On a cold May day in a steady drizzle, a small group gathered in the cemetery outside the St. Multose Church in Kinsale, Ireland. Sheltered by black umbrellas, they stood at the grave of someone who for more than 100 years was identified only as “An Unknown Victim (Woman).” A small group, including the descendants of victims and survivors of the same tragedy that took the young woman’s life, paid homage to her. That morning, a gravestone changed that designation over a century after her body was identified, a gravestone bearing the name Margaret MacKenzie Shineman.
I wonder about the details of the life of this woman who immigrated to the United States from Scotland, moved to Wyoming, and there met James Shineman, the man who would become her husband. She must have looked forward to seeing her mother again after a long time, to surprising her with her visit. Margaret and her new husband originally booked passage for the trip on a boat that was conscripted by the British government for service in World War I. When she was rebooked, the ship line upgraded her to second class, more comfortable lodging. Unfortunately, that boat, the Lusitania, was doomed by the firing of a German U-boat torpedo just a few kilometers off the shore of Kinsale. Margaret’s body was found at Kinsale, her husband James’ body washed up in nearby County Clare. Readers of Eric Larson’s excellent book on the sinking of the Lusitania, Dead Wake, might remember her story.

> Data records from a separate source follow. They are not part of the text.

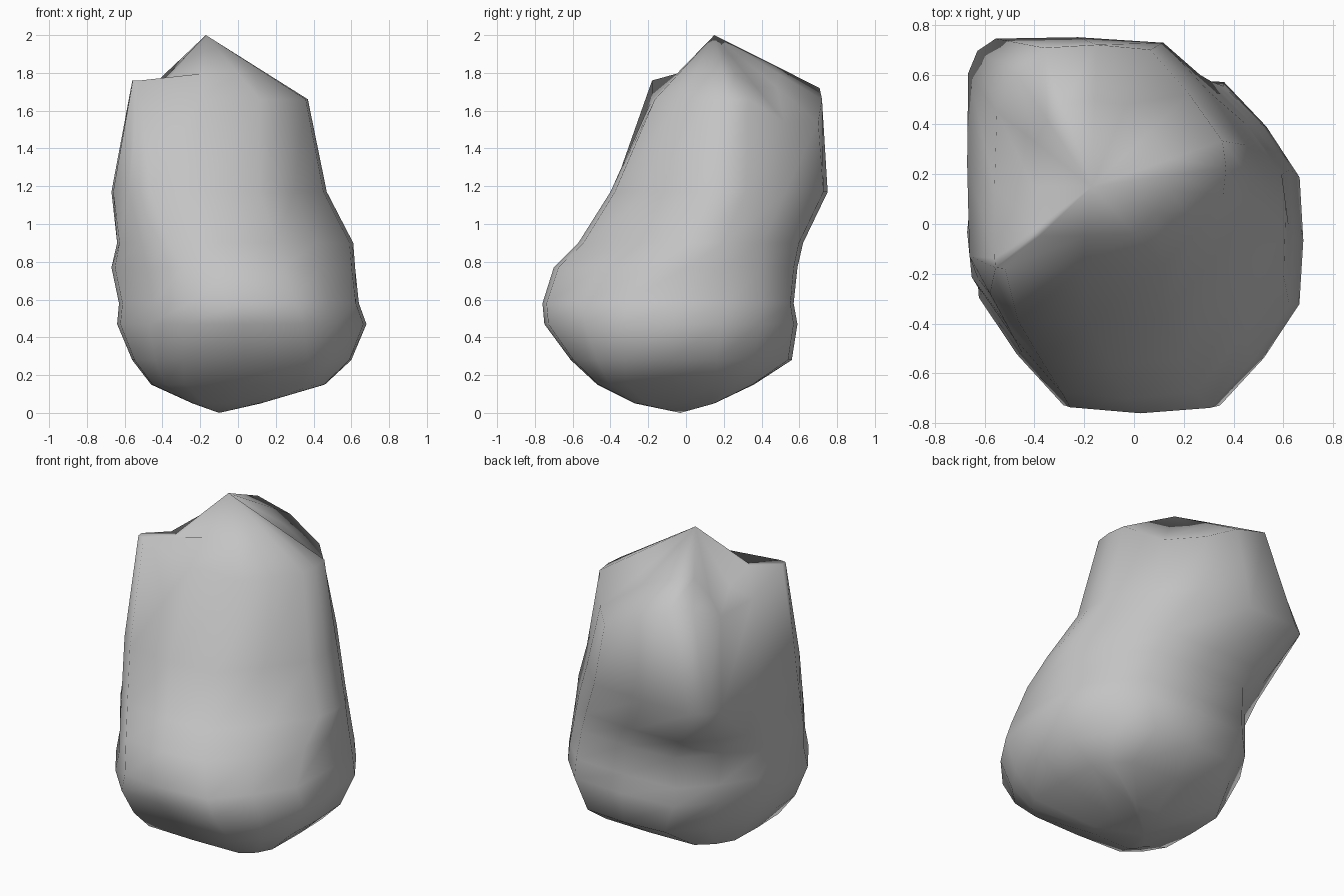
import bpy
import bmesh
from mathutils import Vector

cube = bpy.data.objects.get("Cube")
if cube:
    bpy.data.objects.remove(cube, do_unlink=True)

# Stone colour
stone = bpy.data.materials.new("stone_grey")
stone.use_nodes = True
grey = (0.55, 0.55, 0.55, 1)
stone.diffuse_color = grey
stone.node_tree.nodes["Principled BSDF"].inputs["Base Color"].default_value = grey

# Each layer: height, then the reach along eight directions around the boulder
A, B = .8, .6
DIRECTIONS = [(1, 0), (A, B), (0, 1), (-A, B), (-1, 0), (-A, -B), (0, -1), (A, -B)]
LAYERS = [
    (.05, .12, .18, .15, .25, .24, .32, .27, .23),
    (.15, .46, .48, .36, .48, .46, .53, .47, .57),
    (.28, .60, .58, .56, .53, .56, .62, .61, .68),
    (.47, .68, .66, .59, .62, .64, .69, .75, .74),
    (.58, .64, .65, .57, .62, .63, .67, .76, .71),
    (.77, .62, .62, .59, .62, .67, .66, .70, .62),
    (.90, .61, .60, .62, .71, .64, .65, .57, .51),
    (1.17, .47, .56, .75, .92, .67, .63, .40, .34),
    (1.66, .37, .49, .72, .73, .56, .55, .18, .22),
]
PEAK = Vector((-.17, .15, 2))
FOOT = Vector((-.1, -.03, 0))


def outline(layer):
    """Rounded polygon that just reaches the given distances."""
    z, *reach = layer
    corners = []
    for i in range(len(reach)):
        j = (i + 1) % len(reach)
        (a, b), (c, d) = DIRECTIONS[i], DIRECTIONS[j]
        det = a * d - b * c
        x = (reach[i] * d - reach[j] * b) / det
        y = (a * reach[j] - c * reach[i]) / det
        corners.append(Vector((x, y, z)))
    middles = [(corners[i - 1] + corners[i]) / 2 for i in range(len(corners))]
    points = []
    for i, corner in enumerate(corners):
        chord = (middles[i] + middles[(i + 1) % len(middles)]) / 2
        points += [middles[i], corner.lerp(chord, .2)]
    return points


def bridge(bm, low, high):
    for i in range(len(low)):
        j = (i + 1) % len(low)
        bm.faces.new((low[i], low[j], high[j], high[i]))


def fan(bm, ring, point):
    tip = bm.verts.new(point)
    for i in range(len(ring)):
        bm.faces.new((ring[i - 1], ring[i], tip))


# Stack of outlines; the top one rises at two corners and sags at the back
rings = [outline(layer) for layer in LAYERS]
for p in rings[-1]:
    if p.x < -.4 and p.y < 0:
        p.z += .1
    elif p.y > .5 and p.x < -.2:
        p.z += .06
    elif p.y > .4 and p.x > 0:
        p.z -= .12

# Crown between the top outline and the peak, dipping on one side
crown = [p.lerp(PEAK, .4) for p in rings[-1]]
for p in crown:
    if p.x < -.3 and p.y < .4:
        p.z -= .1
rings.append(crown)

# Boulder body
bm = bmesh.new()
loops = [[bm.verts.new(p) for p in ring] for ring in rings]
for low, high in zip(loops, loops[1:]):
    bridge(bm, low, high)
fan(bm, loops[0], FOOT)
fan(bm, loops[-1], PEAK)
bmesh.ops.recalc_face_normals(bm, faces=bm.faces)
for face in bm.faces:
    face.smooth = True
mesh = bpy.data.meshes.new("boulder")
bm.to_mesh(mesh)
bm.free()
mesh.materials.append(stone)
boulder = bpy.data.objects.new("boulder", mesh)
bpy.context.collection.objects.link(boulder)
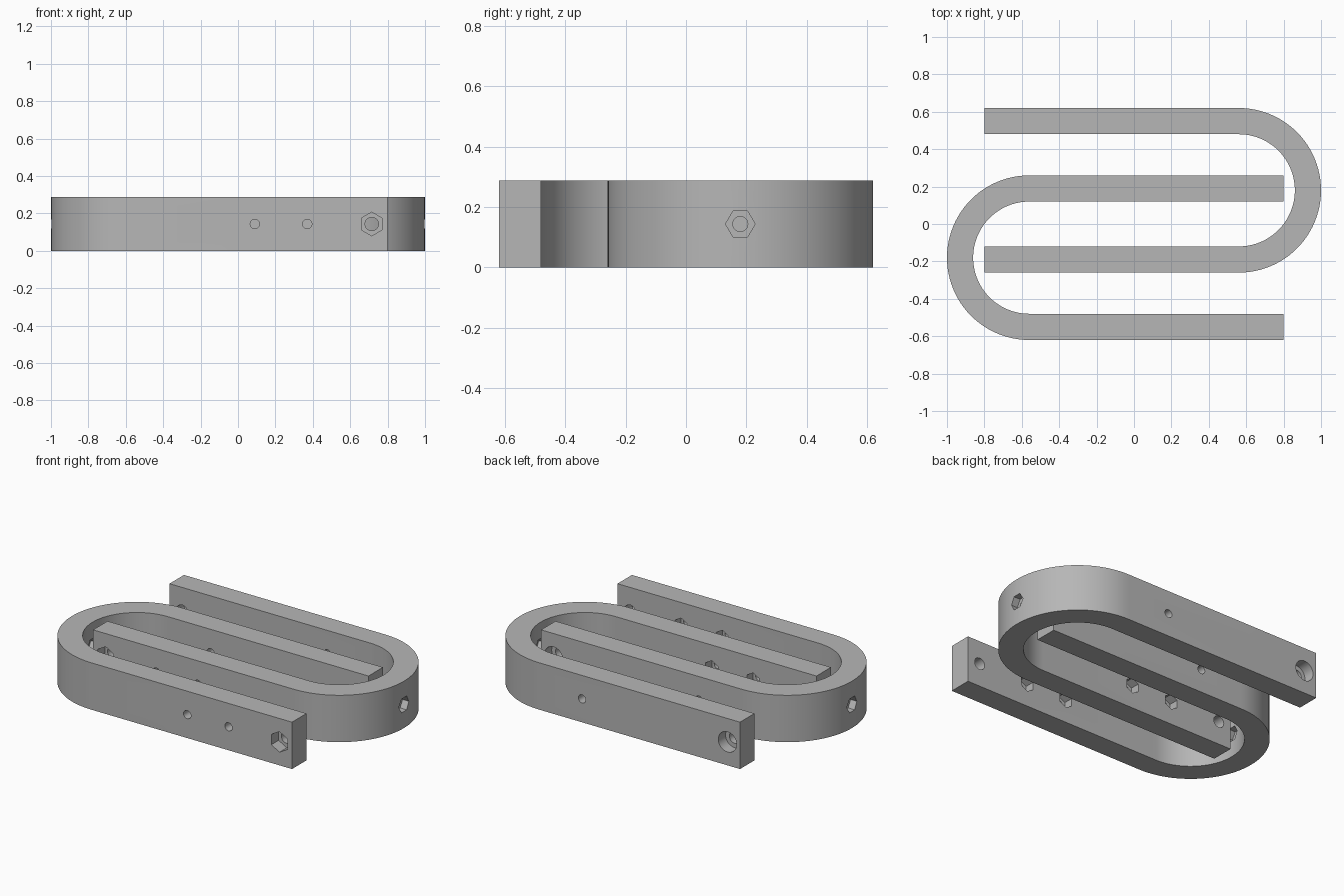
import bpy, bmesh, math
from mathutils import Matrix, Vector

if "Cube" in bpy.data.objects:
    bpy.data.objects.remove(bpy.data.objects["Cube"])

H = 0.287                  # bar height
CX, CY = -0.56, -0.18      # bend centre
RO, RI = 0.44, 0.30        # outer and inner bend radius
TIP = 0.80                 # x of the arm ends
FRONT, BACK = CY - RO, CY + RO

grey = bpy.data.materials.new("mid_grey")
grey.use_nodes = True
grey.diffuse_color = (0.47, 0.47, 0.47, 1)
grey.node_tree.nodes["Principled BSDF"].inputs["Base Color"].default_value = grey.diffuse_color


def add_object(name, bm):
    bmesh.ops.recalc_face_normals(bm, faces=bm.faces)
    mesh = bpy.data.meshes.new(name)
    bm.to_mesh(mesh)
    bm.free()
    mesh.materials.append(grey)
    obj = bpy.data.objects.new(name, mesh)
    bpy.context.collection.objects.link(obj)
    return obj


def u_bar(name):
    """Extrude a U-shaped outline: two arms joined by a half-round bend."""
    def arc(r):
        return [(CX - r * math.sin(t), CY + r * math.cos(t))
                for t in (math.pi * i / 48 for i in range(49))]
    outline = ([(TIP, BACK)] + arc(RO) + [(TIP, FRONT), (TIP, CY - RI)]
               + arc(RI)[::-1] + [(TIP, CY + RI)])
    bm = bmesh.new()
    face = bm.faces.new([bm.verts.new((x, y, 0)) for x, y in outline])
    top = bmesh.ops.extrude_face_region(bm, geom=[face])["geom"]
    bmesh.ops.translate(bm, vec=(0, 0, H),
                        verts=[v for v in top if isinstance(v, bmesh.types.BMVert)])
    return add_object(name, bm)


def drill(target, start, end, radius, sides):
    """Cut a straight prism or round hole between two (x, y) points."""
    a, b = Vector((*start, H / 2)), Vector((*end, H / 2))
    # a corner of each hexagon points along the arm, or up on the bend
    turn = Matrix.Rotation(math.pi / 2, 4, 'X') if a.x == b.x else Matrix.Rotation(math.pi / 2, 4, 'Y')
    bm = bmesh.new()
    bmesh.ops.create_cone(bm, cap_ends=True, segments=sides, radius1=radius, radius2=radius,
                          depth=(b - a).length,
                          matrix=Matrix.Translation((a + b) / 2) @ turn
                          @ Matrix.Rotation(math.pi / 2 if sides == 6 else 0, 4, 'Z'))
    if sides == 6 and a.x != b.x:
        bmesh.ops.rotate(bm, verts=bm.verts, cent=a, matrix=Matrix.Rotation(math.pi / 2, 3, 'X'))
    if sides == 6 and a.x == b.x:
        bmesh.ops.rotate(bm, verts=bm.verts, cent=(a + b) / 2, matrix=Matrix.Rotation(math.pi / 2, 3, 'Y'))
    cutter = add_object("hole_cutter", bm)
    cutter.hide_render = True
    mod = target.modifiers.new("hole", 'BOOLEAN')
    mod.operation, mod.solver, mod.object = 'DIFFERENCE', 'EXACT', cutter
    bpy.context.view_layer.objects.active = target
    bpy.ops.object.modifier_apply(modifier=mod.name)
    bpy.data.objects.remove(cutter)


front_hook = u_bar("front_hook")
GAP = 0.02
front_in, back_in = CY - RI, CY + RI

# front arm: two screw holes with nut pockets inside, large bolt with nut pocket outside
for x in (0.09, 0.37):
    drill(front_hook, (x, FRONT - GAP), (x, front_in + GAP), 0.025, 24)
    drill(front_hook, (x, front_in - 0.06), (x, front_in + GAP), 0.048, 6)
drill(front_hook, (0.715, FRONT - GAP), (0.715, front_in + GAP), 0.036, 32)
drill(front_hook, (0.715, FRONT - GAP), (0.715, FRONT + 0.07), 0.063, 6)

# back arm: one screw hole, large bolt with round head recess
drill(front_hook, (-0.27, back_in - GAP), (-0.27, BACK + GAP), 0.025, 24)
drill(front_hook, (0.715, back_in - GAP), (0.715, BACK + GAP), 0.036, 32)
drill(front_hook, (0.715, BACK - 0.07), (0.715, BACK + GAP), 0.062, 32)

# bend: screw hole with a nut pocket on both sides
drill(front_hook, (CX - RO - GAP, CY), (CX - RI + GAP, CY), 0.025, 24)
drill(front_hook, (CX - RO - GAP, CY), (CX - RO + 0.045, CY), 0.049, 6)
drill(front_hook, (CX - RI - 0.045, CY), (CX - RI + GAP, CY), 0.049, 6)

# the second hook is the same part turned over, interlocked with the first
back_hook = front_hook.copy()
back_hook.name = "back_hook"
back_hook.data = front_hook.data.copy()
back_hook.data.transform(Matrix.Translation((0, -2 * CY, H)) @ Matrix.Rotation(math.pi, 4, 'Y'))
bpy.context.collection.objects.link(back_hook)

for obj in (front_hook, back_hook):
    bpy.ops.object.select_all(action='DESELECT')
    obj.select_set(True)
    bpy.context.view_layer.objects.active = obj
    bpy.ops.object.shade_smooth_by_angle(angle=math.radians(30))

The sinking of the Lusitania on May 7, 2015, merited only a line or two of mention in my high school history book. Learning the stories of those like Margaret gives life to that horrific tragedy that took almost 1200 lives, 90 of them children, in the waters of the Atlantic. What moved me greatly is how at least some in this small town in western Ireland still commemorate the event more than a century after it happened. They remember, even as the rest of the world has moved on.
Most poignant is how this memory has endured by honoring the remains of one woman, whose hopes and dreams and promise of a life ended in one shattering moment on a clear day in May.